Today's article continues our 5-part review series on the Clavinova CLP line at YamahaMusician.com. We'll be covering the CLP 270/280.
The Yamaha Clavinova CLP 270 picks up where the CLP 240 left off. The CLP 270 packs in more polyphony, more voices, a bigger speaker system with iFAC, better effects, an LCD display with an improved user interface, and a 16-track sequencer. The additional feature the CLP 280 adds to the CLP 270 is the natural wood keys (only the white keys are wood) and is worth looking at if you want the best feeling keyboard.
If you loved that amazing piano voice from the CLP 240, the Clavinova CLP 270/280 takes it even further. Nothing was spared when Yamaha recorded the CLP 270/280's piano. It is so rich and smooth we think the Clavinova really does have strings and hammers inside! Both the CLP 270 and 280 come with a generous 128 voices of polyphony and 8 speakers in all (and two headphone jacks)!
The CLP 270/280 both have 38 voices—10 more than the CLP 240 and hundreds of XG voices (voices that are only used during MIDI playback). Thanks to the newly added LCD display, Yamaha finally did away with the dreaded VARIATION voice selection button (found on the CLP 220/230/240) letting you choose your voices through the LCD display.
As we mentioned earlier, the grand piano voices are spectacular (play the imbedded video to hear it for yourself!) and totally embodies what a Clavinova is meant to be—a superb home digital piano!

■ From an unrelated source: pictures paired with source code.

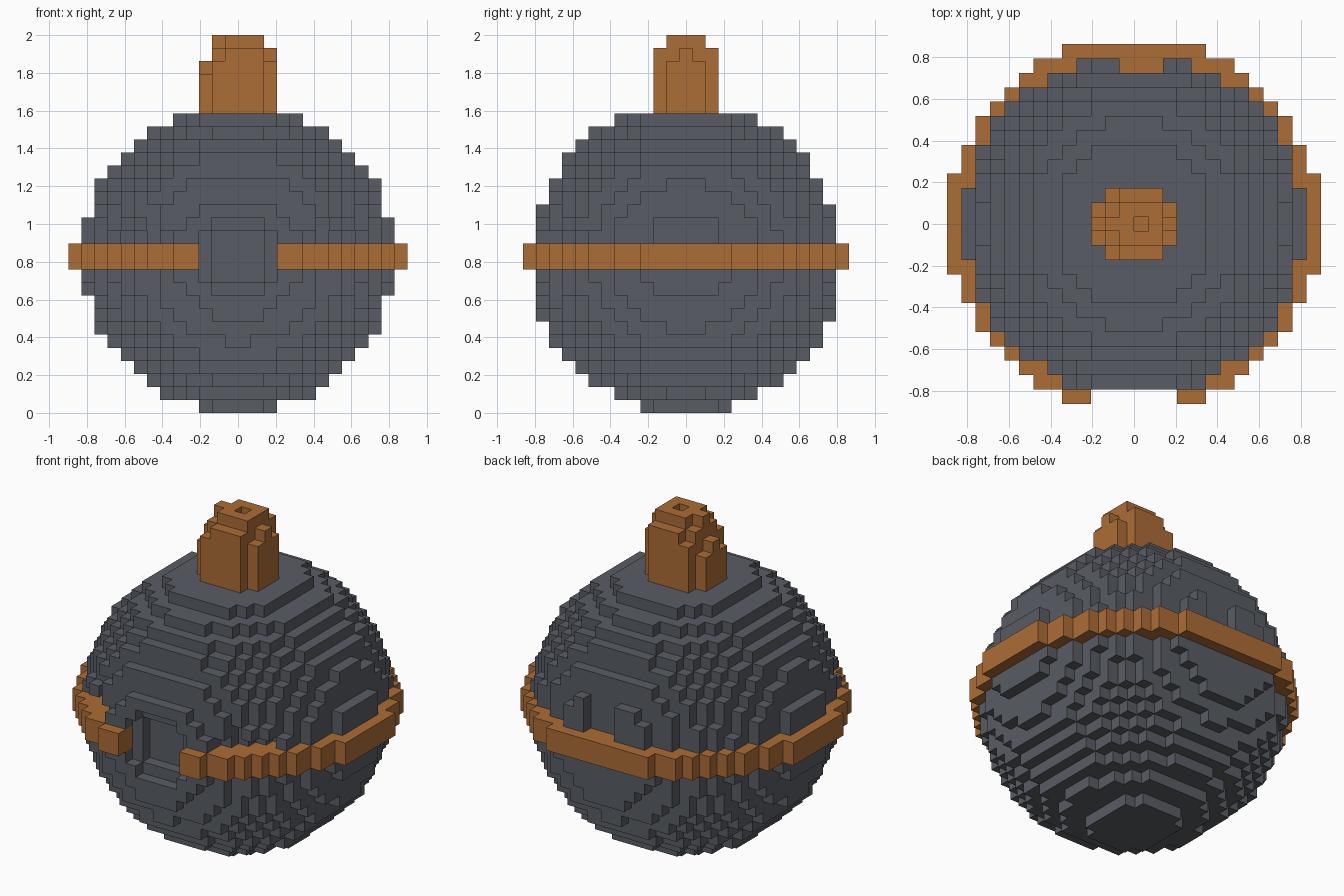
import bpy, bmesh

if "Cube" in bpy.data.objects:
    bpy.data.objects.remove(bpy.data.objects["Cube"], do_unlink=True)

U = 2 / 29  # edge of one small block


def material(name, rgb):
    m = bpy.data.materials.new(name)
    m.use_nodes = True
    m.diffuse_color = (*rgb, 1)
    bsdf = m.node_tree.nodes["Principled BSDF"]
    bsdf.inputs["Base Color"].default_value = (*rgb, 1)
    bsdf.inputs["Roughness"].default_value = 0.8
    return m


def ellipse(a, b):
    """Cells (x, y) whose centres lie in an ellipse; x centres sit at half steps."""
    return {(x, y) for x in range(-14, 14) for y in range(-13, 14)
            if ((x + 0.5) / a) ** 2 + (y / b) ** 2 <= 1}


def build_blocks(name, cells, mat, blockers=frozenset()):
    """Make one mesh from the exposed sides of a set of block cells."""
    bm = bmesh.new()
    corners = {}

    def corner(p):
        if p not in corners:
            corners[p] = bm.verts.new((p[0] * U, (p[1] - 0.5) * U, p[2] * U))
        return corners[p]

    for cell in sorted(cells):
        for axis in range(3):
            for side in (0, 1):
                near = list(cell)
                near[axis] += 2 * side - 1
                if tuple(near) in cells or tuple(near) in blockers:
                    continue
                ring = []
                for s, t in ((0, 0), (1, 0), (1, 1), (0, 1)):
                    p = list(cell)
                    p[axis] += side
                    p[(axis + 1) % 3] += s
                    p[(axis + 2) % 3] += t
                    ring.append(corner(tuple(p)))
                bm.faces.new(ring if side else ring[::-1])
    mesh = bpy.data.meshes.new(name)
    bm.to_mesh(mesh)
    bm.free()
    mesh.materials.append(mat)
    obj = bpy.data.objects.new(name, mesh)
    bpy.context.collection.objects.link(obj)
    return obj


grey = material("dark grey iron", (0.099, 0.108, 0.127))
orange = material("orange brown", (0.41, 0.153, 0.035))

# Round body: a ball of blocks, trimmed to the half widths of each layer
half_x = [3, 6, 7, 8, 9, 10] + [11] * 3 + [12] * 6 + [11] * 3 + [10, 9, 8, 7, 5]
half_y = [3.5, 5.5, 7.5, 8.5, 9.5, 10.5, 10.5] + [11.5] * 9 + [10.5] * 2 \
    + [9.5] * 2 + [8.5, 7.5, 5.5]
body = {(x, y, z) for z, (a, b) in enumerate(zip(half_x, half_y))
        for x, y in ellipse(12, 12)
        if (x + 0.5) ** 2 + y ** 2 + (z - 11.5) ** 2 < 144
        and abs(x + 0.5) < a and abs(y) < b}


def carved(x, y, z):
    cx = x + 0.5
    r = (cx ** 2 + (z - 11.5) ** 2) ** 0.5
    if (y == -11 and r < 3.2) or (y == -10 and r < 2.3):
        return True                                   # round front socket
    if y == 11 and z >= 13 and (-1 <= x <= 1 or abs(cx) > 4):
        return True                                   # notch at the back
    if z >= 13 and abs(cx) > 11 and abs(y) > 2:
        return True                                   # narrowed side bumps
    if y < -8 and (x, z) in ((6, 14), (-7, 14), (-7, 15)):
        return True                                   # small front pits
    if z == 13 and 5 < abs(cx) < 9 and y < 0:         # slots above the band
        return (cx / 11) ** 2 + (y / 10.5) ** 2 > 1
    return False


body = {c for c in body if not carved(*c)}

# Band around the middle, open at the front socket
ring = ellipse(13, 12.8) - ellipse(11, 10.5)
band = {(x, y, z) for x, y in ring for z in (11, 12)
        if y > 0 or not -3 <= x <= 2}
body -= band

# Stem on top: a notched column with a small hole
stem = set()
for z in range(23, 29):
    for x in range(-3, 3):
        for y in range(-2, 3):
            outer = x in (-3, 2)
            if outer and abs(y) == 2:
                continue
            if z == 26 and x == -3 and abs(y) == 1:
                continue
            if z == 27 and (x == -3 or (x == 2 and y != 0) or (x == -2 and abs(y) == 2)):
                continue
            if z == 28 and (outer or abs(y) == 2 or (x, y) == (0, 0)
                            or (x == -2 and y != 0)):
                continue
            stem.add((x, y, z))

build_blocks("round_body", body, grey, band)
build_blocks("middle_band", band, orange, body)
build_blocks("top_stem", stem, orange)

There are also many other voices worth considering from organs, strings, and guitars to choirs, harpsichords, and electric pianos.
Recording: 16-Track Sequencer
The Clavinova CLP 270/280 features an onboard 16-track sequencer. This is great because you'll usually find a feature like this on the Clavinova CVP models and professional synthesizers. The sequencer is straight forward to use and the manual does a great job explaining all its features.
A new effect added to the CLP 270/280 is Instrumental Active Field Control (iAFC) effect borrowed from the higher-end CVP 300 series models. Essentially, iAFC uses the built-in microphone and speakers and measures the amount of reverberation that is present in the room. This data is then fed back to effectively recreate a virtual soundboard within the Clavinova. You can actually feel the resonance in the cabinetry just like in a real piano! To get the most out of this feature, Yamaha recommends you calibrate the iFAC the first time you power up and when ever the Clavinova is moved. Yamaha obviously went all out creating this subtlety and we really loved this feature.
We really enjoyed evaluating the Clavinova CLP 270/280. From the variety of voices, 8-speaker onboard sound system to the 16-track sequencer, USB/MIDI connections, superb pianos, and professional feeling keyboard—it's everything you would want from a quality home digital piano and some more. If you're really serious about your playing, you should consider the CLP 280 for its great feeling real wood keys.